I’m just about old enough to remember life before it was dominated by social media. I can recall signing up to MySpace on an ordinary day in 2006 and promptly befriending my brother’s ex-girlfriend. She was a nice person and a younger sister never forgets their brother’s cool female friends so I saw nothing strange in this at the time, and I was about to find out how different social etiquette is online.
The next day, my 14 year-old self was delighted to receive a notification in the form of a comment:
“Welcome to MySpace. Though I warn you, it can get quite addictive!”
Needless to say, her words have proved prophetic in the current climate of social media reign – sites such as Facebook, MySpace, Twitter etc. are no longer means of entertainment but daily cruxes of our lives. In fact, I’ve started to notice an increase in the number of people who tell me they use Facebook as a necessity but would rather it wasn’t so. I may not be one of those people yet (as my current open tabs’ will testify) but I sympathise with this view.
A historical tale
When the mass-conversion from MySpace to Facebook occurred circa 2008, our social networking needs evolved in shape. Facebook used to be the plainer, more bureaucratic platform for social interaction whereby personal information triumphed over creative self-expression. Partially because the marketing team thought it would be wise to condense certain aspects so they could appeal to an older and more sensible generation, thus eradicating the ‘song’ feature that enabled us to convey the dominant emotion of the day. Besides, it only takes a few years for teenagers to evolve into adults and therefore the promise of a huge scale of Facebook converts was inevitable.
Today, it’s a reality.
Nevertheless, I outline this abridged social network timeline as a member of the colloquially termed MySpace generation, – probably because ‘Facebook generation’ has zero poetic appeal. If we could allow ourselves some imaginative scope however, we might say the term ‘MySpace’ is a concise reminder of the postmodern myth of the Self and society’s ever-increasing proclivity for capitalising on the allure of personalisation in a disinterested world. My space; my sphere, welcome to my world, my hopes and dreams, my opinions, my body, my thoughts, my friends, my likes and dislikes, me me me.

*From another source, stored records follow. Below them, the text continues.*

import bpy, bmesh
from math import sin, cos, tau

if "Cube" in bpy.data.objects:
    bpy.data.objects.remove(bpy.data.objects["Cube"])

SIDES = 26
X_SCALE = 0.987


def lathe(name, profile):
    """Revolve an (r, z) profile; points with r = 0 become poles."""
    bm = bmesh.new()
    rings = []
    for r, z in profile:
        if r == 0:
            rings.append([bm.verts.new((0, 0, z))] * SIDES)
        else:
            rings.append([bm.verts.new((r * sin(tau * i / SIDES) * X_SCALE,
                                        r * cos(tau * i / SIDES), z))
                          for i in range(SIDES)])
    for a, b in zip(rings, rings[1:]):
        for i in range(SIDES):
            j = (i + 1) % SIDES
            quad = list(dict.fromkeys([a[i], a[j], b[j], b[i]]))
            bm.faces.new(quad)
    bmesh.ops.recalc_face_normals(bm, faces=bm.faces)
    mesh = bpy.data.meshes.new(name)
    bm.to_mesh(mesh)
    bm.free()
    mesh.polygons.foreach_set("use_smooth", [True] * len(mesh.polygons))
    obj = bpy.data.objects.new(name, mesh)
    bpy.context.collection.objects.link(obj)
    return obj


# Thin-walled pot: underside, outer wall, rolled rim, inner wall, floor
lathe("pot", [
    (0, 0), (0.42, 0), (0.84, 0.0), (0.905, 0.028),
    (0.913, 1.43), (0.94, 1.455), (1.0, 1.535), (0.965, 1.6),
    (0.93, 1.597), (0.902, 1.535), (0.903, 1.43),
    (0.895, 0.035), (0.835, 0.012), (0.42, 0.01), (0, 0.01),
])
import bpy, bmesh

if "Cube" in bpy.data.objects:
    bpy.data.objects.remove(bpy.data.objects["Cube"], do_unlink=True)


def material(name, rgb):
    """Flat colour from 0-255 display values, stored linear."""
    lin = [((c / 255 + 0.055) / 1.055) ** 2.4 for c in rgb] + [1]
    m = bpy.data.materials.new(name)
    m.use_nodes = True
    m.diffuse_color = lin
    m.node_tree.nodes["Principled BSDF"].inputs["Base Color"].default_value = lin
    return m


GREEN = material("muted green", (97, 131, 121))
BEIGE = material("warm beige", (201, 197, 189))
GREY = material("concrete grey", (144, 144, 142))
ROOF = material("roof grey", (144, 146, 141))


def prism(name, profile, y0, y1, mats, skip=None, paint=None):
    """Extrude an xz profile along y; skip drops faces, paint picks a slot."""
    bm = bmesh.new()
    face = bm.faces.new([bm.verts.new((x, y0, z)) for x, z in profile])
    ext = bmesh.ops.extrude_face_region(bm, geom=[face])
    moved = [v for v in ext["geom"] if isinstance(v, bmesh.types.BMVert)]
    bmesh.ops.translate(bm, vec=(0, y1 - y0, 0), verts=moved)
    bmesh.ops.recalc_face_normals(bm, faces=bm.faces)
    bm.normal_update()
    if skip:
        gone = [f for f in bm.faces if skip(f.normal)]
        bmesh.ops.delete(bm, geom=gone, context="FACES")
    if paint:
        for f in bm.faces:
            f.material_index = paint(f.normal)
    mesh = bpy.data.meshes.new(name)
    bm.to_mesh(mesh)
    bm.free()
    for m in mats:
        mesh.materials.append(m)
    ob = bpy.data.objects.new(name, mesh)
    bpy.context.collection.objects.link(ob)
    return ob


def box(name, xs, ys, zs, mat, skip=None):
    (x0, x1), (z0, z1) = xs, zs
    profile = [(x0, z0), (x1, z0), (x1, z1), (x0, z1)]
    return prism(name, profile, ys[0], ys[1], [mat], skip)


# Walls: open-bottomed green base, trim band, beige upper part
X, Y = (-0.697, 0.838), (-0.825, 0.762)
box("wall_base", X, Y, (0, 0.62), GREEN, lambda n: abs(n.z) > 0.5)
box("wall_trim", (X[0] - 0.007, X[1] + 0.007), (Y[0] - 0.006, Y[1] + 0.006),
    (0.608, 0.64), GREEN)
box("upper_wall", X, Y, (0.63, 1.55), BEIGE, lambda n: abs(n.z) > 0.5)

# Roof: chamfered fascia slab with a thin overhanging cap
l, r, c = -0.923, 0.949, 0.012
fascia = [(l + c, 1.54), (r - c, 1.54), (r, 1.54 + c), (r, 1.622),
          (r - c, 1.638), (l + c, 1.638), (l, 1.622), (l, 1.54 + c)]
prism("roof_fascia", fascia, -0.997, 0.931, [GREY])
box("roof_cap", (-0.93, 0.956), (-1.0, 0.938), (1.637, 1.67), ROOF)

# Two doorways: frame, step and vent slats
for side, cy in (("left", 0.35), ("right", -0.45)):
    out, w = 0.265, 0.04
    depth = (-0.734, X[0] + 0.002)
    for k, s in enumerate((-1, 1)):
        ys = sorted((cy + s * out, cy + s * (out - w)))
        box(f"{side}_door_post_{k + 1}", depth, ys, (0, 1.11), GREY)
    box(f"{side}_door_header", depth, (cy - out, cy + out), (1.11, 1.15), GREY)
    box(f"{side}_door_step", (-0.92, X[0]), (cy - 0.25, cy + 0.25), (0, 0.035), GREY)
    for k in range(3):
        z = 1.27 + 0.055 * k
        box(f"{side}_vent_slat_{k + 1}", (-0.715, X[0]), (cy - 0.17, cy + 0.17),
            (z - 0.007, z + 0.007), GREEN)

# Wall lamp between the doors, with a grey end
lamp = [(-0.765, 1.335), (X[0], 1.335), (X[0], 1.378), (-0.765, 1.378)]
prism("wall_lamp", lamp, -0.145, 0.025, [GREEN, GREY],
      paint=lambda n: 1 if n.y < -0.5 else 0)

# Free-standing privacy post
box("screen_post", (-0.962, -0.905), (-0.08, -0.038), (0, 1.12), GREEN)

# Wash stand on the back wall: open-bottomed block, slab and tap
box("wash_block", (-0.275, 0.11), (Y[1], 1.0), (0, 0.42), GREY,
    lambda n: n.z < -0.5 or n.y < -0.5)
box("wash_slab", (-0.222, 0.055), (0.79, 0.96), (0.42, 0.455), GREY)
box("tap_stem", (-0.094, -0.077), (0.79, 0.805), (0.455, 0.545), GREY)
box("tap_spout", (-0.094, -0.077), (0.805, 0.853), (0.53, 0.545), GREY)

Nowadays self-expression is only permitted where it’s statistically useful and therefore we’re encouraged to ditch the typing in favour of clicking ‘like’ or ‘dislike’ on a wide range of consumerist choices so companies know what sells and what sinks. Using social media is less fun this way.
Facts about ourselves that have little use to companies, corporations and other big bad’s are no longer catered for in headings sections. This is sad. Once upon a time you could attempt an authentic portrayal of yourself by publicly noting your favourite quotes and the people who ispired you.
Sadly, those days have gone. No longer will you roll your eyes upon reading Marilyn Monroe misquotes or a teenage nihilist’s ode to Nietzsche and maybe that’s okay.
On the other hand, wise words carry a certain wisdom that selecting your favourite brand-of-whatever for statistical purposes does not…
As an adolescent I can certifiably say I’d obsess over select quotes and analyse whether I agreed with it entirely, before vowing to live by it. Admittedly, my beloved ‘SHIT HAPPENS‘ sign on my bedroom wall is the first thing that comes to mind but there were other pearls of wisdom too.
Personal growth doesn’t have to be corny or false and self-love may sound like unrealistic spiel but remaining open to evolving as a person is half of the work.
are some of my treasured quotations sifted from a saved file, previously paraded on Facebook:
- Killing time is an atrocity, it’s priceless and it never grows back
- Live your life and forget your age
- You are enough
- Never think of failing – you don’t need to
- No-one can make you feel inferior without your consent
- We are the average of the 5 people we spend the most time with
- Picture yourself as the kind of person you wish to be, affirm that you are that, then practice being it
- The question isn’t ‘who’s going to let me?’ it’s ‘who’s going to stop me?’
- Spend life with who makes you happy, not who you have to impress
- If you want to get somewhere, you have to know where you want to go and how to get there. Then never, never give up
- 2 great forces operate in the mind, fear and faith. Fear is very powerful but faith is more powerful.